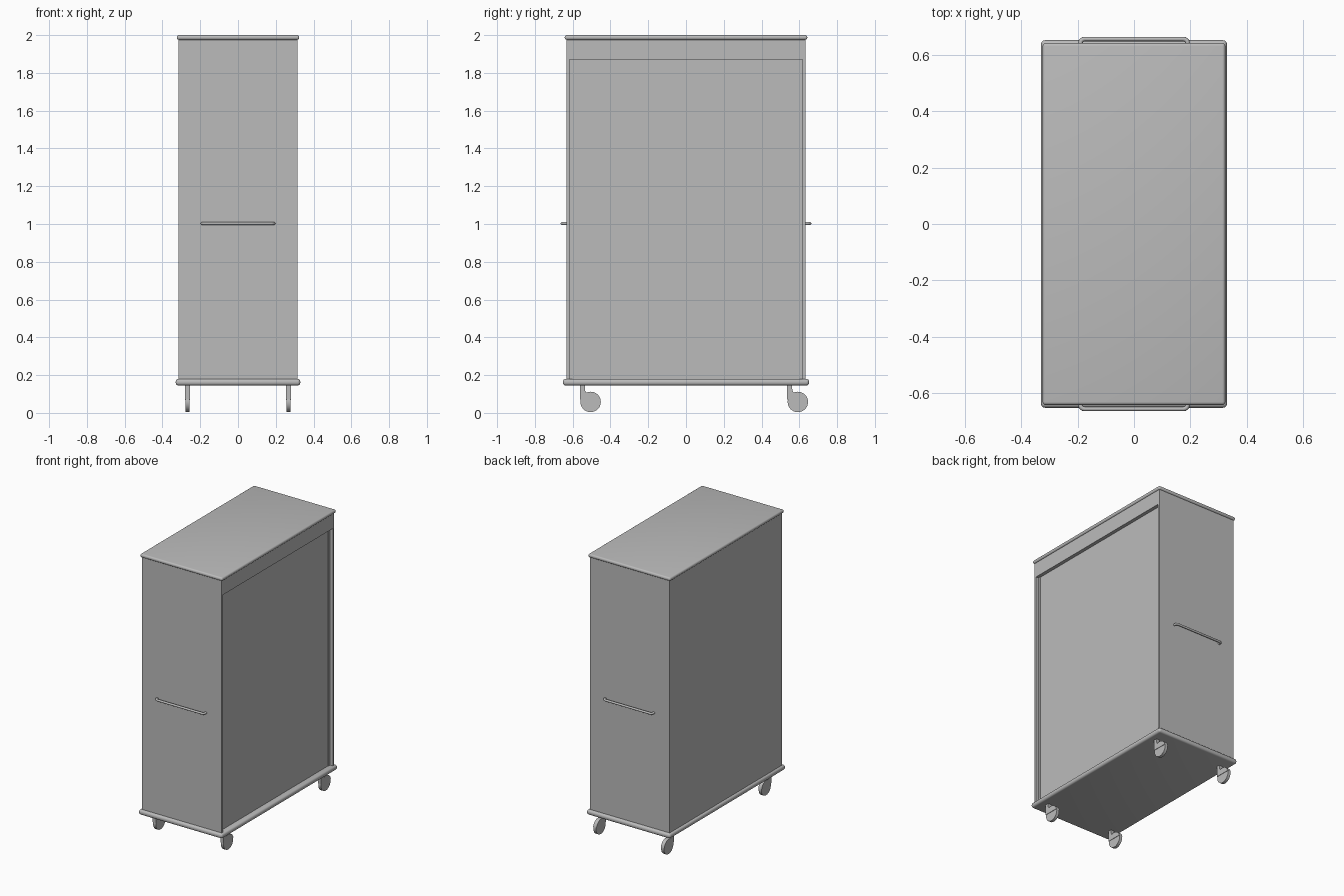
import bpy
import bmesh
from math import cos, sin, pi, radians

cube = bpy.data.objects.get("Cube")
if cube:
    bpy.data.objects.remove(cube, do_unlink=True)

grey = bpy.data.materials.new("plain_grey")
grey.use_nodes = True
COLOUR = (0.5, 0.5, 0.5, 1)
grey.diffuse_color = COLOUR
grey.node_tree.nodes["Principled BSDF"].inputs["Base Color"].default_value = COLOUR


def add(name, data):
    obj = bpy.data.objects.new(name, data)
    bpy.context.collection.objects.link(obj)
    data.materials.append(grey)
    return obj


def smooth(obj):
    bpy.ops.object.select_all(action='DESELECT')
    obj.select_set(True)
    bpy.context.view_layer.objects.active = obj
    bpy.ops.object.shade_smooth_by_angle(angle=radians(35))


def box(name, low, high, round_edge=0):
    bm = bmesh.new()
    bmesh.ops.create_cube(bm, size=1)
    for v in bm.verts:
        v.co = [a + (c + 0.5) * (b - a) for a, b, c in zip(low, high, v.co)]
    if round_edge:
        bmesh.ops.bevel(bm, geom=bm.edges[:], offset=round_edge, segments=4,
                        profile=0.5, affect='EDGES')
    mesh = bpy.data.meshes.new(name)
    bm.to_mesh(mesh)
    bm.free()
    obj = add(name, mesh)
    if round_edge:
        smooth(obj)
    return obj


def side_profile(name, points, x, width):
    # Extrude a (y, z) outline along x
    bm = bmesh.new()
    face = bm.faces.new([bm.verts.new((x - width / 2, y, z)) for y, z in points])
    new = bmesh.ops.extrude_face_region(bm, geom=[face])["geom"]
    bmesh.ops.translate(bm, vec=(width, 0, 0),
                        verts=[g for g in new if isinstance(g, bmesh.types.BMVert)])
    bmesh.ops.recalc_face_normals(bm, faces=bm.faces[:])
    mesh = bpy.data.meshes.new(name)
    bm.to_mesh(mesh)
    bm.free()
    obj = add(name, mesh)
    smooth(obj)


X, Y = 0.315, 0.633      # cabinet half sizes
LOW, TOP = 0.165, 1.985  # cabinet bottom and top
JAMB, DEPTH, DOOR_TOP = 0.016, 0.025, 1.87

# Rounded base bumper and lid
box("base", (-0.33, -0.652, 0.145), (0.33, 0.652, 0.18), 0.015)
box("lid", (-0.324, -0.642, 1.975), (0.324, 0.642, 2.0), 0.011)

# Cabinet panels around the recessed door
box("closed_side_panel", (-X, -Y + JAMB, LOW), (-X + 0.02, Y - JAMB, TOP))
box("header_panel", (X - 0.05, -Y + JAMB, DOOR_TOP), (X, Y - JAMB, TOP))
box("door_panel", (X - DEPTH - 0.02, -Y + JAMB, LOW),
    (X - DEPTH, Y - JAMB, DOOR_TOP + 0.02))

for end, s in (("front", -1), ("back", 1)):
    ys = sorted((s * Y, s * (Y - JAMB)))
    box(end + "_panel", (-X, ys[0], LOW), (X, ys[1], TOP))

    # Narrow door guide inside the jamb
    ys = sorted((s * (Y - JAMB), s * (Y - 2 * JAMB)))
    box(end + "_door_guide", (X - DEPTH - 0.01, ys[0], LOW),
        (X - DEPTH + 0.004, ys[1], DOOR_TOP))

    # Bent tube handle
    curve = bpy.data.curves.new(end + "_handle", 'CURVE')
    curve.dimensions = '3D'
    curve.bevel_depth = 0.008
    curve.bevel_resolution = 3
    curve.use_fill_caps = True
    bend = 0.014
    out = 0.656
    right = [(0.19 - bend + bend * cos(a), out - bend + bend * sin(a))
             for a in (i * pi / 8 for i in range(5))]
    path = [(0.19, Y - 0.01)] + right
    path += [(-x, y) for x, y in reversed(path)]
    spline = curve.splines.new('POLY')
    spline.points.add(len(path) - 1)
    for p, (x, y) in zip(spline.points, path):
        p.co = (x, s * y, 1.003, 1)
    spline.use_smooth = True
    add(end + "_handle", curve)

    # Trailing casters: wheel under a hood that rises into the stem
    wheel_y = -0.505 if s < 0 else 0.592
    for side, x in (("left", 0.267), ("right", -0.267)):
        R, cz = 0.054, 0.058
        circle = [(wheel_y + R * cos(a), 0.004 + R + R * sin(a))
                  for a in (i * pi / 16 for i in range(32))]
        side_profile(f"{end}_{side}_wheel", circle, x, 0.021)
        hood = [(wheel_y + R * cos(a), cz + R * sin(a))
                for a in (radians(d) for d in range(12, 115, 6))]
        hood += [(wheel_y - 0.029, 0.118), (wheel_y - 0.031, 0.15),
                 (wheel_y - 0.056, 0.15), (wheel_y - 0.056, 0.07)]
        side_profile(f"{end}_{side}_caster_hood", hood, x, 0.027)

....

TASK: Each record above goes into the copy unchanged; the pictures do not.

ANSWER FOR THIS EXERCISE:
import bpy
import bmesh
from math import cos, sin, pi, radians

cube = bpy.data.objects.get("Cube")
if cube:
    bpy.data.objects.remove(cube, do_unlink=True)

grey = bpy.data.materials.new("plain_grey")
grey.use_nodes = True
COLOUR = (0.5, 0.5, 0.5, 1)
grey.diffuse_color = COLOUR
grey.node_tree.nodes["Principled BSDF"].inputs["Base Color"].default_value = COLOUR


def add(name, data):
    obj = bpy.data.objects.new(name, data)
    bpy.context.collection.objects.link(obj)
    data.materials.append(grey)
    return obj


def smooth(obj):
    bpy.ops.object.select_all(action='DESELECT')
    obj.select_set(True)
    bpy.context.view_layer.objects.active = obj
    bpy.ops.object.shade_smooth_by_angle(angle=radians(35))


def box(name, low, high, round_edge=0):
    bm = bmesh.new()
    bmesh.ops.create_cube(bm, size=1)
    for v in bm.verts:
        v.co = [a + (c + 0.5) * (b - a) for a, b, c in zip(low, high, v.co)]
    if round_edge:
        bmesh.ops.bevel(bm, geom=bm.edges[:], offset=round_edge, segments=4,
                        profile=0.5, affect='EDGES')
    mesh = bpy.data.meshes.new(name)
    bm.to_mesh(mesh)
    bm.free()
    obj = add(name, mesh)
    if round_edge:
        smooth(obj)
    return obj


def side_profile(name, points, x, width):
    # Extrude a (y, z) outline along x
    bm = bmesh.new()
    face = bm.faces.new([bm.verts.new((x - width / 2, y, z)) for y, z in points])
    new = bmesh.ops.extrude_face_region(bm, geom=[face])["geom"]
    bmesh.ops.translate(bm, vec=(width, 0, 0),
                        verts=[g for g in new if isinstance(g, bmesh.types.BMVert)])
    bmesh.ops.recalc_face_normals(bm, faces=bm.faces[:])
    mesh = bpy.data.meshes.new(name)
    bm.to_mesh(mesh)
    bm.free()
    obj = add(name, mesh)
    smooth(obj)


X, Y = 0.315, 0.633      # cabinet half sizes
LOW, TOP = 0.165, 1.985  # cabinet bottom and top
JAMB, DEPTH, DOOR_TOP = 0.016, 0.025, 1.87

# Rounded base bumper and lid
box("base", (-0.33, -0.652, 0.145), (0.33, 0.652, 0.18), 0.015)
box("lid", (-0.324, -0.642, 1.975), (0.324, 0.642, 2.0), 0.011)

# Cabinet panels around the recessed door
box("closed_side_panel", (-X, -Y + JAMB, LOW), (-X + 0.02, Y - JAMB, TOP))
box("header_panel", (X - 0.05, -Y + JAMB, DOOR_TOP), (X, Y - JAMB, TOP))
box("door_panel", (X - DEPTH - 0.02, -Y + JAMB, LOW),
    (X - DEPTH, Y - JAMB, DOOR_TOP + 0.02))

for end, s in (("front", -1), ("back", 1)):
    ys = sorted((s * Y, s * (Y - JAMB)))
    box(end + "_panel", (-X, ys[0], LOW), (X, ys[1], TOP))

    # Narrow door guide inside the jamb
    ys = sorted((s * (Y - JAMB), s * (Y - 2 * JAMB)))
    box(end + "_door_guide", (X - DEPTH - 0.01, ys[0], LOW),
        (X - DEPTH + 0.004, ys[1], DOOR_TOP))

    # Bent tube handle
    curve = bpy.data.curves.new(end + "_handle", 'CURVE')
    curve.dimensions = '3D'
    curve.bevel_depth = 0.008
    curve.bevel_resolution = 3
    curve.use_fill_caps = True
    bend = 0.014
    out = 0.656
    right = [(0.19 - bend + bend * cos(a), out - bend + bend * sin(a))
             for a in (i * pi / 8 for i in range(5))]
    path = [(0.19, Y - 0.01)] + right
    path += [(-x, y) for x, y in reversed(path)]
    spline = curve.splines.new('POLY')
    spline.points.add(len(path) - 1)
    for p, (x, y) in zip(spline.points, path):
        p.co = (x, s * y, 1.003, 1)
    spline.use_smooth = True
    add(end + "_handle", curve)

    # Trailing casters: wheel under a hood that rises into the stem
    wheel_y = -0.505 if s < 0 else 0.592
    for side, x in (("left", 0.267), ("right", -0.267)):
        R, cz = 0.054, 0.058
        circle = [(wheel_y + R * cos(a), 0.004 + R + R * sin(a))
                  for a in (i * pi / 16 for i in range(32))]
        side_profile(f"{end}_{side}_wheel", circle, x, 0.021)
        hood = [(wheel_y + R * cos(a), cz + R * sin(a))
                for a in (radians(d) for d in range(12, 115, 6))]
        hood += [(wheel_y - 0.029, 0.118), (wheel_y - 0.031, 0.15),
                 (wheel_y - 0.056, 0.15), (wheel_y - 0.056, 0.07)]
        side_profile(f"{end}_{side}_caster_hood", hood, x, 0.027)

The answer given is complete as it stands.